Even though most online platforms remind users to create strong, long, and unique passwords, a lot of users still choose convenient strings of characters or numbers, such as their birthdays or pet names. This is highly dangerous. The more common your password, the easier it is to crack, and the more likely it is that a hacking party will have access to your information.
Instead, try choosing a seemingly random password by mixing uppercase and lowercase letters, numbers, symbols, etc. Moreover, use a different password for each of your accounts and try to log out after every session.
Use Two-Factor Authentication (2FA)
A strong password is the first step to safety, but what if you could have two passwords for each account? You can, with 2FA.
With 2FA on, users are required to provide two login and authentication factors to verify it is actually them who are accessing the website. This is useful because even if hackers, for example, steal your password, they might not have your biometric data required to log in.
Avoid Public Networks
Public networks such as those you can access in parks and cafés are notoriously unsafe and open to attacks. If you have to conduct business or access your account on the go, it is advised to use a Virtual Private Network (VPN) or wait until you’ve got a more secure connection available.
Keep Your Devices Updated
Operating system updates usually come with security fixes and patches, so be sure to keep your devices updated. Moreover, be sure you update the actual online banking app, as older software tends to be less secure.
Beware of Scams
Beware of emails, messages, or ads that claim to be issued by your bank, especially if they feature suspicious links, as they can be a sign of a scam. Legitimate banks, online and physical, will never ask for your personal information that way.
Avoid Third-Party Apps
All online banks have their proprietary software that you can use to access their financial services. You should never connect your banking app to another platform or website unless you are made sure by your agent that you are dealing with the bank’s legitimate partner.
Monitor Your Account
Sometimes, you might even be unaware that you have been targeted by malicious parties until it is too late. To be sure your funds are safe, monitor your account activity and report any suspicious transactions or changes to your branch.
Moreover, a lot of online banks nowadays offer users the option to set up account alerts, that is, notifications for large transactions or unauthorized login attempts from remote locations. These alerts are useful as they allow users to quickly respond to potential security threats.

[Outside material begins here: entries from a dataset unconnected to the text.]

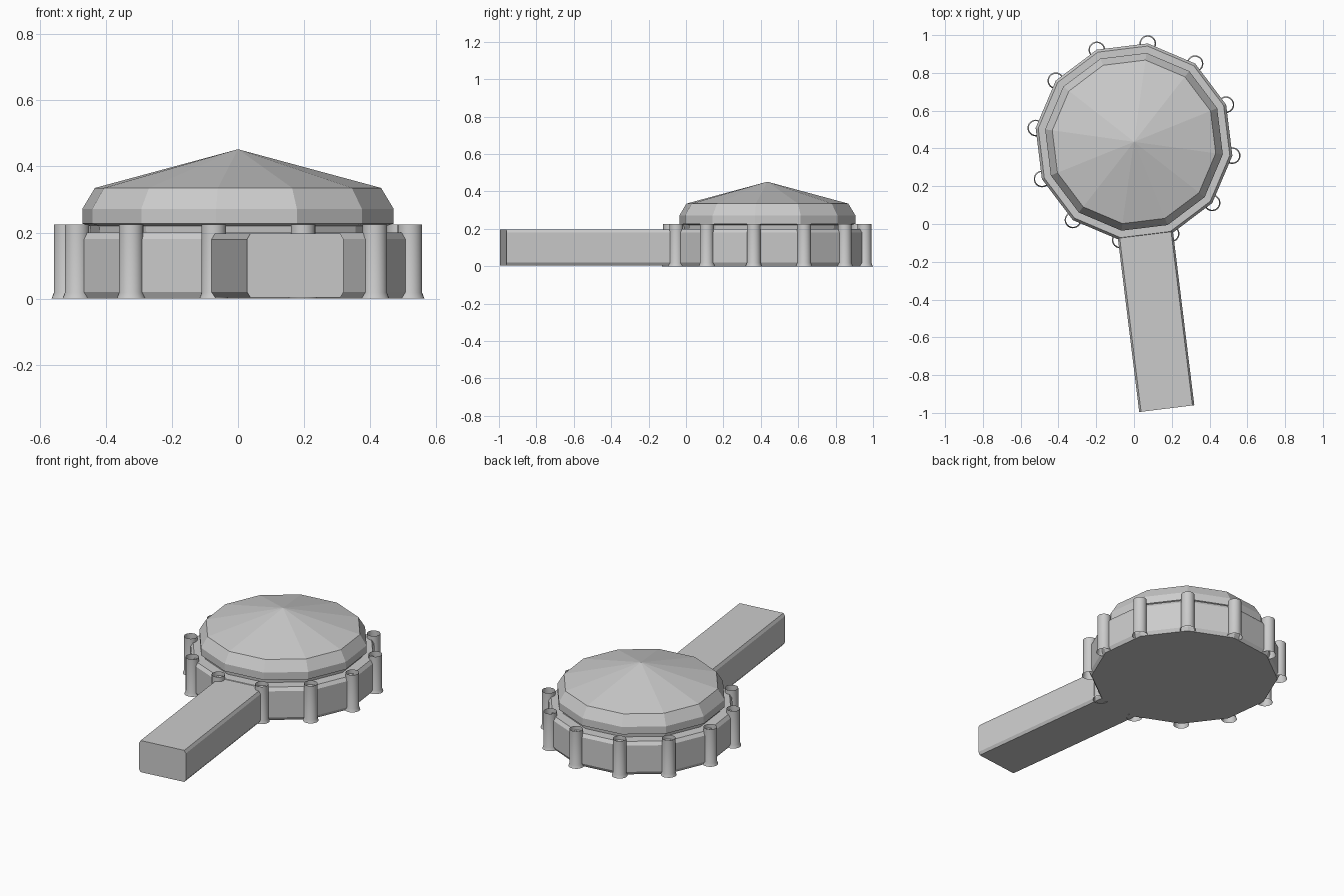
import bpy, bmesh
from math import sin, cos, radians, tau

cube = bpy.data.objects.get("Cube")
if cube:
    bpy.data.objects.remove(cube)

CENTER_Y = 0.435
SIDES = 12
TURN = radians(-8)          # direction of the first corner
OUT = radians(-83)          # direction of the entrance passage

grey = bpy.data.materials.new("light grey")
grey.use_nodes = True
grey.diffuse_color = (0.6, 0.6, 0.6, 1)
grey.node_tree.nodes["Principled BSDF"].inputs["Base Color"].default_value = (0.6, 0.6, 0.6, 1)


def finish(name, bm, location=(0, CENTER_Y, 0)):
    bmesh.ops.recalc_face_normals(bm, faces=bm.faces)
    mesh = bpy.data.meshes.new(name)
    bm.to_mesh(mesh)
    bm.free()
    mesh.materials.append(grey)
    obj = bpy.data.objects.new(name, mesh)
    obj.location = location
    bpy.context.collection.objects.link(obj)
    return obj


def lathe(name, profile, sides, turn=0, caps=False, **place):
    """Spin (radius, height) points into rings; radius 0 makes an apex."""
    bm = bmesh.new()
    rings = []
    for r, z in profile:
        count = sides if r > 0 else 1
        rings.append([bm.verts.new((r * cos(turn + tau * i / sides),
                                    r * sin(turn + tau * i / sides), z))
                      for i in range(count)])
    for low, high in zip(rings, rings[1:]):
        for i in range(sides):
            j = (i + 1) % sides
            if len(high) == 1:
                bm.faces.new((low[i], low[j], high[0]))
            else:
                bm.faces.new((low[i], low[j], high[j], high[i]))
    if caps:
        for ring in (rings[0], rings[-1]):
            if len(ring) > 1:
                bm.faces.new(ring)
    return finish(name, bm, **place)


# Twelve-sided drum wall with chamfered rims
lathe("drum_wall", [(0.515, 0), (0.526, 0.02), (0.526, 0.18), (0.512, 0.2)],
      SIDES, TURN, caps=True)

# Faceted dome: recessed neck, upright band, steep shoulder, shallow cone
lathe("dome_roof", [(0.45, 0.199), (0.452, 0.22), (0.475, 0.227), (0.475, 0.272),
                    (0.437, 0.335), (0, 0.452)], SIDES, TURN)

# Open tubular columns with flared feet, one at each corner
for i in range(SIDES):
    a = TURN + tau * i / SIDES
    column = lathe(f"column_{i + 1}", [(0.044, 0), (0.037, 0.018), (0.037, 0.225)], 24,
                   location=(0.525 * cos(a), CENTER_Y + 0.525 * sin(a), 0))
    column.data.shade_smooth()

# Entrance passage: chamfered box section pulled straight out of one wall
half_section = [(0.137, 0.004), (0.147, 0.02), (0.147, 0.18), (0.137, 0.197)]
section = half_section + [(-s, z) for s, z in reversed(half_section)]
bm = bmesh.new()
ends = []
for d in (0.44, 1.423):
    ends.append([bm.verts.new((d * cos(OUT) - s * sin(OUT),
                               d * sin(OUT) + s * cos(OUT), z)) for s, z in section])
for i in range(len(section)):
    j = (i + 1) % len(section)
    bm.faces.new((ends[0][i], ends[0][j], ends[1][j], ends[1][i]))
for end in ends:
    bm.faces.new(end)
finish("entrance_passage", bm)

Some Commonly Asked Questions
Are Online Bank Transfers Safe?
Online bank transfers are generally safe, provided they are conducted through secure channels with all the necessary safety measures in place. To make sure your transfers are safe, use only legitimate online banking platforms and never share your financial information with unauthorized parties.
Is Online Banking Safe on Android?
Online banking on Android can be safe if you approach it with the right mindset. Android is one of the most widely used mobile operating systems, and it offers users a lot of freedom to customize their mobile experience. That means it can be an easy target for cybercriminals looking to exploit the open-ended nature of the software. To ensure your data is safe on your mobile, make sure you update the operating system regularly and use only trustworthy apps.
Are Online Bank Accounts Safe?
Online bank accounts are generally safe. However, it must be noted there is always a possibility of a cyberattack due to the nature of the internet as a whole. Fortunately, reputable online banks do all in their power to safeguard user data and insure them in case of a malicious data breach or theft.